Cyberattack risk and prevention has become a big issue for businesses, with insurers, brokers, and suppliers among them.
“It’s a number one priority,” Steve Whitelaw, Applied Systems Canada VP and general manager, told Insurance Business at the insurance software company’s Toronto symposium in October, which was prior to the data breach at competitor SSP.
“We wake up every morning and hope that everything that we’ve done is good enough, and then we get up again and make it better,” Whitelaw said.
Ransomware frequency has dropped in recent months, but the severity of attacks has increased and ransomware-as-a-service is likely to pose a growing threat, according to cyber insurance experts.
Ransomware incidents made up 75% of cyber insurance claims in 2020, according to AM Best. Cyber insurers are a key part of the ransomware solution, The Geneva Association found in a 2022 report.
“With ransomware we see an example of the important ‘prevention and mitigation’ role insurers play as risk managers,” Jad Ariss, The Geneva Association managing director said in July on the report’s release.
The UK’s financial services regulators have been consulting on rules for tighter scrutiny over third party critical service providers. The Bank of England, Prudential Regulation Authority, and Financial Conduct Authority launched a joint discussion paper on operational resilience and sought stakeholder feedback last year in response to the Financial Services and Markets Bill.

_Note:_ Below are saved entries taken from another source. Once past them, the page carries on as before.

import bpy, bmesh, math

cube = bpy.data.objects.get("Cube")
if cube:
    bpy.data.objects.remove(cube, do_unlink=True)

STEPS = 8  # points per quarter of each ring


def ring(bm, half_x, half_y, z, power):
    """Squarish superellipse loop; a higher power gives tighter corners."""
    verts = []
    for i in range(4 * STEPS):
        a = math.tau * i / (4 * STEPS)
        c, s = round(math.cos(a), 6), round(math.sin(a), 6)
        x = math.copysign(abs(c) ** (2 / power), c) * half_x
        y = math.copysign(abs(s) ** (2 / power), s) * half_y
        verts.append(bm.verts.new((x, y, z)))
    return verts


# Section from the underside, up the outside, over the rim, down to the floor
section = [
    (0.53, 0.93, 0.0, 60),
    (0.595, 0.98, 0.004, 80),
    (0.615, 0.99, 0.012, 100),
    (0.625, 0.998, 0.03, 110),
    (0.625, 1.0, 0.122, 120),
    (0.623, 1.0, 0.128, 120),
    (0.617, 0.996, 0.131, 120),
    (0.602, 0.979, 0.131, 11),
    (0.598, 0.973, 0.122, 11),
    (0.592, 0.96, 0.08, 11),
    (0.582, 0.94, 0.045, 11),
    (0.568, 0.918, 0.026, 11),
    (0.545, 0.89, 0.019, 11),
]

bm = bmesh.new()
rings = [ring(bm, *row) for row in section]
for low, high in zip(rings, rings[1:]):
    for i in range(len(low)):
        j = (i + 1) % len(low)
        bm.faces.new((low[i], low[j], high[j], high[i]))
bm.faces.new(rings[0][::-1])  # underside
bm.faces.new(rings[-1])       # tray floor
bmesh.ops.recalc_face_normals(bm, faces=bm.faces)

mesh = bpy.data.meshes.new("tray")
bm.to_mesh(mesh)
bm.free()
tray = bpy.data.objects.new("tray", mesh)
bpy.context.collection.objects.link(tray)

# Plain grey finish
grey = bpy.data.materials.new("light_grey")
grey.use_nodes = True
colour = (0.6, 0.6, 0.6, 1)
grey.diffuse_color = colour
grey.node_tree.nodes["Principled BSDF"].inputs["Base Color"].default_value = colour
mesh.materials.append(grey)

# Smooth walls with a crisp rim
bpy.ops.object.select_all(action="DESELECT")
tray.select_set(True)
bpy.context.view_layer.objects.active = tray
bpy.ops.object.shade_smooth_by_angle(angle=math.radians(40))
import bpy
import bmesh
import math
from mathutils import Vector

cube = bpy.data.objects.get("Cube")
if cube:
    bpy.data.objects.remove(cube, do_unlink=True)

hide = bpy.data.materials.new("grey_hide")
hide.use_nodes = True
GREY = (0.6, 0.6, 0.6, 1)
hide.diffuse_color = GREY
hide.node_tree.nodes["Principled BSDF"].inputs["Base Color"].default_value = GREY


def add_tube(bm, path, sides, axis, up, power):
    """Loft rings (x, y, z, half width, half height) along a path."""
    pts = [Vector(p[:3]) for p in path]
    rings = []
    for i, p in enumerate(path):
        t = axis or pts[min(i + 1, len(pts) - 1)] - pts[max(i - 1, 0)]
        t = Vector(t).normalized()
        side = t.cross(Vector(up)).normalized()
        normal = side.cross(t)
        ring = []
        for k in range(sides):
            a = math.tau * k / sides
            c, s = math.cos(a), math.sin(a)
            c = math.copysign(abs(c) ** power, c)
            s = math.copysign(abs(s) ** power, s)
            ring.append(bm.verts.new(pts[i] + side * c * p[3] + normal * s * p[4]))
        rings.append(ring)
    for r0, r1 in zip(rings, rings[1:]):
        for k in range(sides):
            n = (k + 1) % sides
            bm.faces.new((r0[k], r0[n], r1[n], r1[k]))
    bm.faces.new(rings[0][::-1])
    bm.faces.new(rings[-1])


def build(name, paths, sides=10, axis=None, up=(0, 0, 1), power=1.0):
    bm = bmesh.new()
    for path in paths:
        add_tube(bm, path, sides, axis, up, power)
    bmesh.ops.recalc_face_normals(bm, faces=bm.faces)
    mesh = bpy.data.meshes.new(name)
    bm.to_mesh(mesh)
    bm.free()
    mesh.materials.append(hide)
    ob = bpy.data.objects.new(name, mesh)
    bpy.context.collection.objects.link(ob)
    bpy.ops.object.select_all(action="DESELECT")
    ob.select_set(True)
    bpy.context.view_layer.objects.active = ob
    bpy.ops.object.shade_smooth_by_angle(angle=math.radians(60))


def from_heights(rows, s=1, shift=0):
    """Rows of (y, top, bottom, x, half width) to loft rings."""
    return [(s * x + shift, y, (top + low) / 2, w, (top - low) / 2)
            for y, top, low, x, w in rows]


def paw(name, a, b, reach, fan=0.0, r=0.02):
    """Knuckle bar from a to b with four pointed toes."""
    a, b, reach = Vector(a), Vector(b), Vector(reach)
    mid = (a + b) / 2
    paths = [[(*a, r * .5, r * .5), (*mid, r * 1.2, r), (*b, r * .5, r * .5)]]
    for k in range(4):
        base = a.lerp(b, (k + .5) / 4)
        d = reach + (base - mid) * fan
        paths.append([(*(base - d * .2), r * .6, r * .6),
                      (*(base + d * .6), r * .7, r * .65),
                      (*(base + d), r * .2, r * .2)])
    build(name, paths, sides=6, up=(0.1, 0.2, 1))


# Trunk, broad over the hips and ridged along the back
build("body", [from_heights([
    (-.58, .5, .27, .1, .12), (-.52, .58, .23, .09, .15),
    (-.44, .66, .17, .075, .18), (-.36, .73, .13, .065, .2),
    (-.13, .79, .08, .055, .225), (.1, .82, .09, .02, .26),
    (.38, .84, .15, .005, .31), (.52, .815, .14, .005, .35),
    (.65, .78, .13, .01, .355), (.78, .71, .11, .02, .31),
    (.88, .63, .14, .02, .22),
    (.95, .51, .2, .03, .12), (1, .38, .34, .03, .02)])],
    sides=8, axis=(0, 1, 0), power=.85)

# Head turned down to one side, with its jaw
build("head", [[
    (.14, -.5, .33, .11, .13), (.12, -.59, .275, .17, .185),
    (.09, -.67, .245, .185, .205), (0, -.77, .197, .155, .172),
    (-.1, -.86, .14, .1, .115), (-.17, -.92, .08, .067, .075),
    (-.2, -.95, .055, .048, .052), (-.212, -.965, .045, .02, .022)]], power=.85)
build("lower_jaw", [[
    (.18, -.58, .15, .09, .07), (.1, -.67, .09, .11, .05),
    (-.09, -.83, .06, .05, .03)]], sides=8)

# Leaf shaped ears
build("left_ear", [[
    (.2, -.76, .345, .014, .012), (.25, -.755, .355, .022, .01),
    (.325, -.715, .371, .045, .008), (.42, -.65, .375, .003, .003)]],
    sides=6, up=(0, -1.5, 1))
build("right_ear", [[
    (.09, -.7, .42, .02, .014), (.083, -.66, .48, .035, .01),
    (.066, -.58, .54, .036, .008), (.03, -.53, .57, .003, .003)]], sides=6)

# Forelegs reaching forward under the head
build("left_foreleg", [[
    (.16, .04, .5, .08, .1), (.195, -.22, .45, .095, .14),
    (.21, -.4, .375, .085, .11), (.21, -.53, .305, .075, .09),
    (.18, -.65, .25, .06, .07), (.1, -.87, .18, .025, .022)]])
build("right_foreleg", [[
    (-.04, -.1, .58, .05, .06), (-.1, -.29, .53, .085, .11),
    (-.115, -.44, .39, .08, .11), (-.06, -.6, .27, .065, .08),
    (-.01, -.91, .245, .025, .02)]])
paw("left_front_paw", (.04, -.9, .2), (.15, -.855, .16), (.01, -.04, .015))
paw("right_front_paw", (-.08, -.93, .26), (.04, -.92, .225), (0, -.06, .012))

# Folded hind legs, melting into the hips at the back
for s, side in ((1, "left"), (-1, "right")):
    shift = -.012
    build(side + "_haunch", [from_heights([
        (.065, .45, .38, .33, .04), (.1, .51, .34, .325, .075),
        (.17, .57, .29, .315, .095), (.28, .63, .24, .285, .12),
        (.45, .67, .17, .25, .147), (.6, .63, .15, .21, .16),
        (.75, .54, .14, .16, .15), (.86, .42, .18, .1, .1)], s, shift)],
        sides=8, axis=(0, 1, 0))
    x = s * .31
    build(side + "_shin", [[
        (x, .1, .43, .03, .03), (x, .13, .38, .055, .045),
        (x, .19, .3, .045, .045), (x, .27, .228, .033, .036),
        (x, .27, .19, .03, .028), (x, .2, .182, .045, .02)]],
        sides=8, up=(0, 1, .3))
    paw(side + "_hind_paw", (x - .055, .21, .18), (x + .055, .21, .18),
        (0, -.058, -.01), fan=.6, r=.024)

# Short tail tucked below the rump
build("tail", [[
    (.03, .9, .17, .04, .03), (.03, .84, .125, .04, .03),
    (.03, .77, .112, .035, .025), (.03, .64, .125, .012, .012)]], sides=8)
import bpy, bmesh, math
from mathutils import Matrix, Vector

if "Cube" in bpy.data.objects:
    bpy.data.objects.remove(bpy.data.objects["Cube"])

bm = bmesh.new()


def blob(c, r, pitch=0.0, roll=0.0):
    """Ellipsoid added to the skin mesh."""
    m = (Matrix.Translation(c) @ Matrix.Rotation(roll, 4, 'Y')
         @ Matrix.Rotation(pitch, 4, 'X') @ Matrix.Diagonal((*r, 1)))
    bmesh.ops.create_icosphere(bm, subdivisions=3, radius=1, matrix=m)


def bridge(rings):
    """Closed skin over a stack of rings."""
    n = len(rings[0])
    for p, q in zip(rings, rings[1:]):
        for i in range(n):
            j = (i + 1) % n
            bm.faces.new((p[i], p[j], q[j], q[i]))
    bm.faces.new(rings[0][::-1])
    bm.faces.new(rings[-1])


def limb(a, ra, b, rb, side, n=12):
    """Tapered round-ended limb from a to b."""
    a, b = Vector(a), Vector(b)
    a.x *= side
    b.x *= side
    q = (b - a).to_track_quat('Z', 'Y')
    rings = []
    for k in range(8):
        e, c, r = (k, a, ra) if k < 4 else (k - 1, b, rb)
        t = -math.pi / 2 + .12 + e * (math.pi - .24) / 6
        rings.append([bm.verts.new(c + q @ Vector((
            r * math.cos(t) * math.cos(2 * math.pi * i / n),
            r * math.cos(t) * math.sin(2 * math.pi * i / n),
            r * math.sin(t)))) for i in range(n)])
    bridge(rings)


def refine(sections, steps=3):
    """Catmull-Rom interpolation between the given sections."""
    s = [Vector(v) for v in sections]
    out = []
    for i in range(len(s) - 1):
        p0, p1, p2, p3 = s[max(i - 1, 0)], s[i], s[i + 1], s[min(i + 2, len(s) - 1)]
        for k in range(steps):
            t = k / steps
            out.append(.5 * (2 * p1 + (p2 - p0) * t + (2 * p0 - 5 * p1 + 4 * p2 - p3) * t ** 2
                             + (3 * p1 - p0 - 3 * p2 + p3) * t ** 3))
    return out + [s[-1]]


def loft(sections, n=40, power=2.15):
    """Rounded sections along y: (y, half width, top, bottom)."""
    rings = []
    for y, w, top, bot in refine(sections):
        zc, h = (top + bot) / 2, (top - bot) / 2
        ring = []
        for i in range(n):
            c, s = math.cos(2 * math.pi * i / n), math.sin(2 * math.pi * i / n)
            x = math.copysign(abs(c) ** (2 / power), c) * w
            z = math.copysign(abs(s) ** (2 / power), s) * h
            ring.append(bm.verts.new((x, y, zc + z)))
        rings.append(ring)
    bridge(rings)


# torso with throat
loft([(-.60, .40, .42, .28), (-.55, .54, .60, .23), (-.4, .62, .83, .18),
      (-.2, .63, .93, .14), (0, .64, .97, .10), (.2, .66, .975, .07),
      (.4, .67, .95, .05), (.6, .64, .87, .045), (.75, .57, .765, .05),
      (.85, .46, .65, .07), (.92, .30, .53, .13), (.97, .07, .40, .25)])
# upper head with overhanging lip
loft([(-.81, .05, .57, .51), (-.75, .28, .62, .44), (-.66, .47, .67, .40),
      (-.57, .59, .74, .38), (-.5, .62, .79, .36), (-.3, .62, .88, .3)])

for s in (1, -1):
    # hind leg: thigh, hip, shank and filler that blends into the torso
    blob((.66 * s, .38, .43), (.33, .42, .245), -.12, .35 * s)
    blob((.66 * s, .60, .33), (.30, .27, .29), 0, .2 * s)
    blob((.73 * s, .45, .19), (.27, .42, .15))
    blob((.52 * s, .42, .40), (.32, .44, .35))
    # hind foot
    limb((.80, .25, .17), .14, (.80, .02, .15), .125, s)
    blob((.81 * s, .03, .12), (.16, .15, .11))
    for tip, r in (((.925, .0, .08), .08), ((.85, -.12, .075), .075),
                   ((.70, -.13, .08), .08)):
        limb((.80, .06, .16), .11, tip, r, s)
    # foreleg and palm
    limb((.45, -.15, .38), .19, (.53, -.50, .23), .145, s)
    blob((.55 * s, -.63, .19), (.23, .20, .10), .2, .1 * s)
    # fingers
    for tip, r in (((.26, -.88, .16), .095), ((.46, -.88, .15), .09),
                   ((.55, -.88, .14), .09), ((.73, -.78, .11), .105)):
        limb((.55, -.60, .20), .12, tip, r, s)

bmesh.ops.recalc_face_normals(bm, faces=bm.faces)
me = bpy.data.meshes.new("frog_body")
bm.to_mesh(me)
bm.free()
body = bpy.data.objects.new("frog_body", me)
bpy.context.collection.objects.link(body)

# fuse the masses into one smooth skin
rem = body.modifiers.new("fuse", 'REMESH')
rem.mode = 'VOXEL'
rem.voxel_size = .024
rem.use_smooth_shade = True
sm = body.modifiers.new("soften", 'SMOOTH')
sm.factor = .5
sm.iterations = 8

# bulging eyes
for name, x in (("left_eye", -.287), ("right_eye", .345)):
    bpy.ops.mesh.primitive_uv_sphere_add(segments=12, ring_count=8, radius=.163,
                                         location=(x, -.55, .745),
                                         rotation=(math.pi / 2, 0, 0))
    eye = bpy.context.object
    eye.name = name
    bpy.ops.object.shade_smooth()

SSP stepped away from FCA regulation in July 2021, when it ceased to offer contracts under the scope of credit agreement regulation.